It can be easy to underestimate just how important a great heater is when you live in an area that is not exactly well-known for cold winter weather. That being said, however, even “mild” winters can cause considerable discomfort, and this is especially true when your heater just isn’t pulling its weight anymore. Now, you may think that you don’t have a problem on your hands so long as your heater is up and running. That’s not really true, though.
Sure, your heater is running—but is it running to the best of its capabilities? Remember, not every problem that your heater may encounter is going to cause it to break down entirely. Many are going to affect its performance to varying degrees. A fairly obvious sign of trouble is a forced air heater, like a furnace or a heat pump, that is blowing cool air. If you have this problem, then it is time to schedule heating repairs in Raleigh with our team.
Is the Problem Localized?
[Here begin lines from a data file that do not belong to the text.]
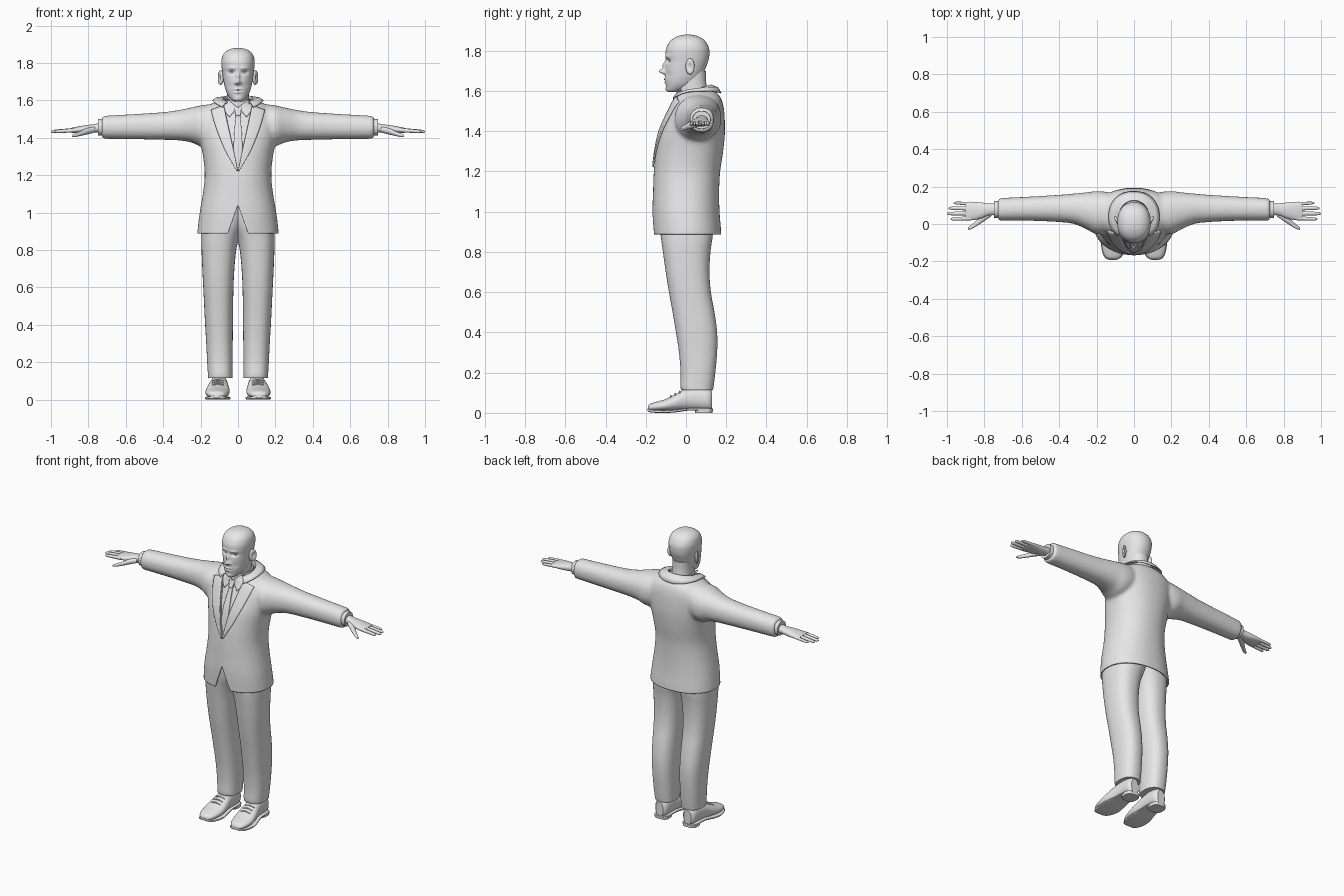
import bpy, bmesh, math
from mathutils import Vector
from mathutils.bvhtree import BVHTree

grey = bpy.data.materials.new("plain_grey")
grey.diffuse_color = (0.8, 0.8, 0.8, 1)
ORDER = {'x': (2, 0, 1), 'y': (0, 2, 1), 'z': (0, 1, 2)}


def finish(name, bm, mirror=False, solid=0, angle=40):
    """Turn a bmesh into a smooth shaded object, optionally mirrored or thickened."""
    me = bpy.data.meshes.new(name)
    bm.to_mesh(me)
    bm.free()
    me.materials.append(grey)
    for p in me.polygons:
        p.use_smooth = True
    me.set_sharp_from_angle(angle=math.radians(angle))
    ob = bpy.data.objects.new(name, me)
    bpy.context.collection.objects.link(ob)
    if solid:
        m = ob.modifiers.new("thickness", 'SOLIDIFY')
        m.thickness, m.offset = solid, -1
    if mirror:
        ob.modifiers.new("mirror", 'MIRROR').use_mirror_merge = False
    return ob


def smooth_path(pts, k):
    """Catmull-Rom interpolation through tuples."""
    out = []
    for i in range(len(pts) - 1):
        p0, p1, p2, p3 = (pts[max(i - 1, 0)], pts[i], pts[i + 1], pts[min(i + 2, len(pts) - 1)])
        for j in range(k):
            t = j / k
            out.append([0.5 * (2 * b + (c - a) * t + (2 * a - 5 * b + 4 * c - d) * t * t
                               + (3 * b - a - 3 * c + d) * t ** 3)
                        for a, b, c, d in zip(p0, p1, p2, p3)])
    return out + [list(pts[-1])]


def loft(bm, axis, secs, n=32, k=4, power=2.2, flip=1):
    """Skin rounded sections (t, a0, a1, b0, b1) placed along an axis."""
    rings = []
    o = ORDER[axis]
    for t, a0, a1, b0, b1 in smooth_path(secs, k):
        ring = []
        for i in range(n):
            w = 2 * math.pi * (i + 0.5) / n
            c, s = math.cos(w), math.sin(w)
            a = (a0 + a1) / 2 + (a1 - a0) / 2 * math.copysign(abs(c) ** (2 / power), c)
            b = (b0 + b1) / 2 + (b1 - b0) / 2 * math.copysign(abs(s) ** (2 / power), s)
            v = (a, b, t)
            ring.append(bm.verts.new((flip * v[o[0]], v[o[1]], v[o[2]])))
        rings.append(ring)
    faces = [bm.faces.new((p[i], p[(i + 1) % n], q[(i + 1) % n], q[i]))
             for p, q in zip(rings, rings[1:]) for i in range(n)]
    faces += [bm.faces.new(rings[0]), bm.faces.new(rings[-1])]
    bmesh.ops.recalc_face_normals(bm, faces=faces)
    return bm


def sym(rows):
    return [(z, -w, w, f, b) for z, w, f, b in rows]


def grid(bm, rows):
    """Quad sheet from rows of points."""
    vs = [[bm.verts.new(p) for p in r] for r in rows]
    for p, q in zip(vs, vs[1:]):
        for i in range(len(p) - 1):
            bm.faces.new((p[i], p[i + 1], q[i + 1], q[i]))
    return bm


def drape(name, tree, left, right, off, solid, mirror=False, m=8):
    """Cloth strip between two (x, z) rails, laid on the front of a surface."""
    rows = []
    for (x0, z0), (x1, z1) in zip(smooth_path(left, 6), smooth_path(right, 6)):
        row = []
        for j in range(m + 1):
            x, z = x0 + (x1 - x0) * j / m, z0 + (z1 - z0) * j / m
            hit = tree.ray_cast(Vector((x, -1, z)), Vector((0, 1, 0)))[0]
            hit = hit or tree.find_nearest(Vector((x, -0.05, z)))[0]
            row.append((x, hit.y - off, z))
        rows.append(row)
    bm = grid(bmesh.new(), rows)
    bm.normal_update()
    if sum(f.normal.y for f in bm.faces) > 0:
        bmesh.ops.reverse_faces(bm, faces=bm.faces)
    return finish(name, bm, mirror, solid)


# Jacket body and sleeves, fused into one skin
torso = [(0.85, 0.218, -0.16, 0.175), (0.9, 0.217, -0.163, 0.175), (1.0, 0.205, -0.167, 0.167),
         (1.1, 0.188, -0.164, 0.165), (1.2, 0.178, -0.16, 0.17), (1.3, 0.187, -0.15, 0.185),
         (1.4, 0.205, -0.13, 0.194), (1.5, 0.215, -0.088, 0.19), (1.55, 0.19, -0.065, 0.18),
         (1.58, 0.145, -0.05, 0.165), (1.6, 0.1, -0.04, 0.14), (1.615, 0.07, -0.03, 0.11)]
sleeve = [(0.05, -0.02, 0.14, 1.39, 1.58), (0.14, -0.045, 0.17, 1.365, 1.58),
          (0.2, -0.055, 0.176, 1.355, 1.573), (0.25, -0.03, 0.17, 1.375, 1.562),
          (0.32, 0.0, 0.163, 1.386, 1.548), (0.4, 0.01, 0.156, 1.389, 1.537),
          (0.55, 0.017, 0.147, 1.392, 1.527), (0.728, 0.018, 0.138, 1.394, 1.517)]
bm = loft(bmesh.new(), 'z', sym(torso), 48)
for side in (1, -1):
    loft(bm, 'x', sleeve, 32, flip=side)
raw = finish("jacket_raw", bm)
mod = raw.modifiers.new("fuse", 'REMESH')
mod.mode, mod.voxel_size = 'VOXEL', 0.01
mod = raw.modifiers.new("relax", 'SMOOTH')
mod.factor, mod.iterations = 0.5, 8
deps = bpy.context.evaluated_depsgraph_get()
skin = bpy.data.meshes.new_from_object(raw.evaluated_get(deps))
bpy.data.objects.remove(raw)
bm = bmesh.new()
bm.from_mesh(skin)
jacket_tree = BVHTree.FromBMesh(bm)

# Cut the hem, neck opening and front notches
bmesh.ops.bisect_plane(bm, geom=bm.verts[:] + bm.edges[:] + bm.faces[:], plane_co=(0, 0, 0.888),
                       plane_no=(0, 0, 1), clear_inner=True)
V_TOP, V_K, N_TOP, N_K = 1.225, 0.215, 1.04, 0.36
for apex, k in ((V_TOP, V_K), (N_TOP, -N_K)):
    for s in (1, -1):
        fs = [f for f in bm.faces if f.calc_center_median().y < 0.03
              and abs(f.calc_center_median().x) < 0.12]
        geom = list({e for f in fs for e in f.edges} | {v for f in fs for v in f.verts}) + fs
        bmesh.ops.bisect_plane(bm, geom=geom, plane_co=(0, 0, apex), plane_no=(s, 0, -k))


def is_open(c):
    if c.z > 1.5 and (c.x / 0.08) ** 2 + ((c.y - 0.04) / 0.085) ** 2 < 1:
        return True
    return c.y < 0.03 and (abs(c.x) < (c.z - V_TOP) * V_K or abs(c.x) < (N_TOP - c.z) * N_K)


bmesh.ops.delete(bm, geom=[f for f in bm.faces if is_open(f.calc_center_median())], context='FACES')
finish("jacket", bm, solid=0.008)

# Lapels and jacket collar
drape("lapel", jacket_tree, [(0.0, 1.222), (0.025, 1.34), (0.052, 1.46), (0.077, 1.575)],
      [(0.006, 1.222), (0.07, 1.335), (0.12, 1.46), (0.145, 1.55)], 0.010, 0.008, True)
rows = []
for i in range(49):
    w = math.radians(38 + 284 * i / 48)
    s, c = math.sin(w), math.cos(w)
    low = jacket_tree.find_nearest(Vector((0.13 * s, 0.045 - 0.128 * c, 1.59 - 0.04 * max(c, 0))))
    outer = low[0] + low[1] * 0.011
    top = Vector((0.084 * s, 0.043 - 0.086 * c, 1.605 - 0.022 * c))
    mid = (outer + top) / 2 + Vector((0.006 * s, -0.006 * c, 0.006))
    inner = Vector((0.076 * s, 0.043 - 0.078 * c, 1.565 - 0.02 * c))
    rows.append((outer, mid, top, inner))
finish("jacket_collar", grid(bmesh.new(), rows), solid=0.006, angle=60)

# Shirt front, collar flaps, neck band and tie
shirt = [(z, w * 0.9, f + 0.014, b - 0.016) for z, w, f, b in torso if 1.05 < z < 1.56]
shirt += [(1.58, 0.085, -0.045, 0.12), (1.6, 0.068, -0.042, 0.11)]
bm = loft(bmesh.new(), 'z', sym(shirt), 48)
shirt_tree = BVHTree.FromBMesh(bm)
finish("shirt", bm)
drape("shirt_collar", shirt_tree, [(0.004, 1.562), (0.03, 1.585), (0.058, 1.605)],
      [(0.046, 1.512), (0.068, 1.54), (0.08, 1.575)], 0.012, 0.006, True)
finish("neck_band", loft(bmesh.new(), 'z', sym([(1.55, 0.07, -0.05, 0.113),
                                              (1.608, 0.067, -0.048, 0.113)]), 40))
drape("tie_knot", shirt_tree, [(-0.02, 1.565), (-0.013, 1.522)],
      [(0.02, 1.565), (0.013, 1.522)], 0.016, 0.012)
drape("tie_blade", shirt_tree, [(-0.011, 1.525), (-0.022, 1.4), (-0.026, 1.2)],
      [(0.011, 1.525), (0.022, 1.4), (0.026, 1.2)], 0.01, 0.006)

# Neck and head
finish("neck", loft(bmesh.new(), 'z', sym([(1.53, 0.064, -0.035, 0.11), (1.6, 0.06, -0.042, 0.106),
                                         (1.65, 0.059, -0.05, 0.1), (1.7, 0.06, -0.05, 0.1)]), 40))
skull = [(1.594, 0.018, -0.085, -0.045), (1.604, 0.036, -0.096, -0.01), (1.63, 0.056, -0.1, 0.04),
         (1.66, 0.068, -0.104, 0.07), (1.69, 0.075, -0.104, 0.088), (1.72, 0.08, -0.102, 0.1),
         (1.75, 0.084, -0.1, 0.111), (1.78, 0.088, -0.102, 0.116), (1.81, 0.089, -0.099, 0.115),
         (1.84, 0.082, -0.085, 0.102), (1.86, 0.067, -0.065, 0.083), (1.874, 0.042, -0.037, 0.055),
         (1.88, 0.012, -0.01, 0.025)]
bm = loft(bmesh.new(), 'z', sym(skull), 128, 8)
# Face relief: x, z, spread x, spread z, push (negative is outward)
relief = [(0, 1.698, 0.011, 0.012, -0.033), (0, 1.728, 0.009, 0.02, -0.017),
          (0.014, 1.692, 0.007, 0.008, -0.010), (0.034, 1.75, 0.017, 0.010, 0.013),
          (0.034, 1.772, 0.022, 0.007, -0.005), (0, 1.659, 0.018, 0.005, -0.007),
          (0, 1.643, 0.016, 0.005, -0.007), (0, 1.651, 0.022, 0.0025, 0.005),
          (0, 1.608, 0.02, 0.012, -0.004), (0.045, 1.68, 0.016, 0.02, 0.004)]
for v in bm.verts:
    if v.co.y < -0.02:
        x, z = abs(v.co.x), v.co.z
        v.co.y += sum(d * math.exp(-((x - a) / p) ** 2 - ((z - b) / q) ** 2)
                      for a, b, p, q, d in relief)
finish("head", bm, angle=80)


def ball(name, centre, size, dent=0):
    bm = bmesh.new()
    bmesh.ops.create_uvsphere(bm, u_segments=24, v_segments=16, radius=1)
    for v in bm.verts:
        r = v.co.y ** 2 + v.co.z ** 2
        if v.co.x > 0:
            v.co.x -= dent * math.exp(-r * 4)
        v.co = Vector(centre) + Vector(a * b for a, b in zip(v.co, size))
        v.co.x += dent * 0.4 * (v.co.y - centre[1])
    return finish(name, bm, True, angle=80)


ball("eye", (0.034, -0.071, 1.75), (0.015, 0.014, 0.008))
ball("ear", (0.093, 0.02, 1.722), (0.014, 0.022, 0.04), 1.1)

# Shirt cuffs and hands
finish("shirt_cuff", loft(bmesh.new(), 'x', [(0.7, 0.03, 0.125, 1.41, 1.503),
                                           (0.748, 0.033, 0.122, 1.412, 1.5)], 32), True)
finish("palm", loft(bmesh.new(), 'x', [(0.72, 0.045, 0.11, 1.43, 1.485), (0.77, 0.046, 0.11, 1.427, 1.473),
                                     (0.81, 0.032, 0.114, 1.423, 1.468), (0.85, 0.022, 0.118, 1.424, 1.461),
                                     (0.885, 0.02, 0.119, 1.426, 1.454), (0.9, 0.026, 0.114, 1.43, 1.45)]), True)
for name, y, tip, r in (("index_finger", 0.031, 0.98, 0.0105), ("middle_finger", 0.057, 1.0, 0.011),
                        ("ring_finger", 0.083, 0.993, 0.0105), ("little_finger", 0.108, 0.965, 0.009)):
    secs = []
    for f, g in ((0, 1.05), (0.35, 1.0), (0.7, 0.9), (0.92, 0.72), (1, 0.25)):
        x, cy, cz = 0.865 + (tip - 0.865) * f, y + (y - 0.07) * 0.12 * f, 1.441 - 0.008 * f
        secs.append((x, cy - r * g, cy + r * g, cz - r * g, cz + r * g))
    finish(name, loft(bmesh.new(), 'x', secs, 14), True)
finish("thumb", loft(bmesh.new(), 'x', [(0.765, 0.04, 0.08, 1.428, 1.46), (0.805, 0.012, 0.06, 1.418, 1.452),
                                      (0.84, -0.011, 0.022, 1.41, 1.436), (0.87, -0.028, -0.004, 1.404, 1.424),
                                      (0.888, -0.031, -0.018, 1.403, 1.415)], 16), True)

# Trousers
finish("trouser_leg", loft(bmesh.new(), 'z', [
    (0.115, 0.03, 0.16, -0.024, 0.134), (0.135, 0.03, 0.161, -0.028, 0.138), (0.2, 0.029, 0.165, -0.027, 0.146),
    (0.3, 0.028, 0.17, -0.035, 0.155), (0.4, 0.027, 0.176, -0.05, 0.155), (0.5, 0.026, 0.181, -0.067, 0.142),
    (0.6, 0.024, 0.186, -0.085, 0.124), (0.7, 0.019, 0.191, -0.101, 0.117), (0.8, 0.009, 0.195, -0.115, 0.122),
    (0.87, -0.008, 0.196, -0.125, 0.132), (0.95, -0.04, 0.19, -0.135, 0.14), (1.07, -0.06, 0.165, -0.14, 0.14)],
    36, power=2.4), True)

# Shoes with soles, heels and laces
finish("shoe", loft(bmesh.new(), 'y', [
    (-0.19, 0.094, 0.132, 0.014, 0.032), (-0.178, 0.072, 0.153, 0.01, 0.045), (-0.145, 0.056, 0.168, 0.008, 0.056),
    (-0.1, 0.046, 0.174, 0.008, 0.069), (-0.05, 0.046, 0.168, 0.009, 0.094), (0.0, 0.052, 0.156, 0.012, 0.12),
    (0.06, 0.054, 0.148, 0.012, 0.13), (0.11, 0.058, 0.144, 0.01, 0.122), (0.13, 0.075, 0.128, 0.012, 0.11)]), True)
finish("sole", loft(bmesh.new(), 'y', [
    (-0.192, 0.095, 0.132, 0.01, 0.022), (-0.178, 0.068, 0.157, 0.003, 0.018), (-0.14, 0.05, 0.172, 0.0, 0.014),
    (-0.09, 0.041, 0.177, 0.0, 0.014), (-0.04, 0.046, 0.17, 0.004, 0.018), (0.02, 0.052, 0.156, 0.012, 0.024),
    (0.1, 0.054, 0.15, 0.012, 0.024), (0.133, 0.075, 0.13, 0.012, 0.022)], power=5), True)
finish("heel", loft(bmesh.new(), 'z', [(0, 0.055, 0.149, 0.045, 0.132), (0.018, 0.053, 0.151, 0.043, 0.134)],
                    power=3), True)
for i in range(3):
    y, z = -0.075 + 0.022 * i, 0.083 + 0.011 * i
    finish("lace", loft(bmesh.new(), 'x', [(0.075, y - 0.004, y + 0.004, z - 0.01, z - 0.002),
                                         (0.107, y - 0.004, y + 0.004, z - 0.003, z + 0.006),
                                         (0.14, y - 0.004, y + 0.004, z - 0.01, z - 0.002)], 8), True)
If you only have cool air blowing in a single room or area of your home, then you very likely have leaky ductwork to deal with. Air ducts may develop leaks for a number of reasons, including any of the following:
- Corrosion due to moisture damage.
- Bad connections/installation methods.
- New construction.
Whatever the case, you need to remember that only skilled, trained professionals can successfully seal your air ducts. Simply adding your own duct tape to repair holes will not work. This is not a good method of duct sealing; duct tape degrades quite rapidly. Professional duct sealing technicians will find the leaks accurately and they’ll seal them using special mastic designed for this purpose.
Is the Problem Pervasive throughout Your Home?
If so, you may have an issue with your burner or the electric heating elements in an electric furnace. Perhaps temperatures are not getting hot enough in the combustion chamber to sufficiently heat the air spread throughout your home. In the case of a heat pump, however, you may actually have a refrigerant leak.
If you are familiar with the problem in central air conditioners, then you have an idea of how serious this issue really is. A refrigerant leak is going to seriously impede your heat pump’s heating output. Remember, heat pumps do not generate new heat. They transfer heat in the air outside into your home. In order to do so, they evaporate and condense refrigerant.
A refrigerant leak will make your system work harder to heat your home, driving up energy costs. That added strain also makes problems with your heat pump more likely. Plus, you’ll probably wind up replacing your system sooner because a refrigerant leak can cause such extensive compressor damage.
If you notice a heat pump struggling and short cycling, or if your furnace is pumping out cool air, then you need to schedule heating repairs right away. Mild weather does not mean that such problems can wait!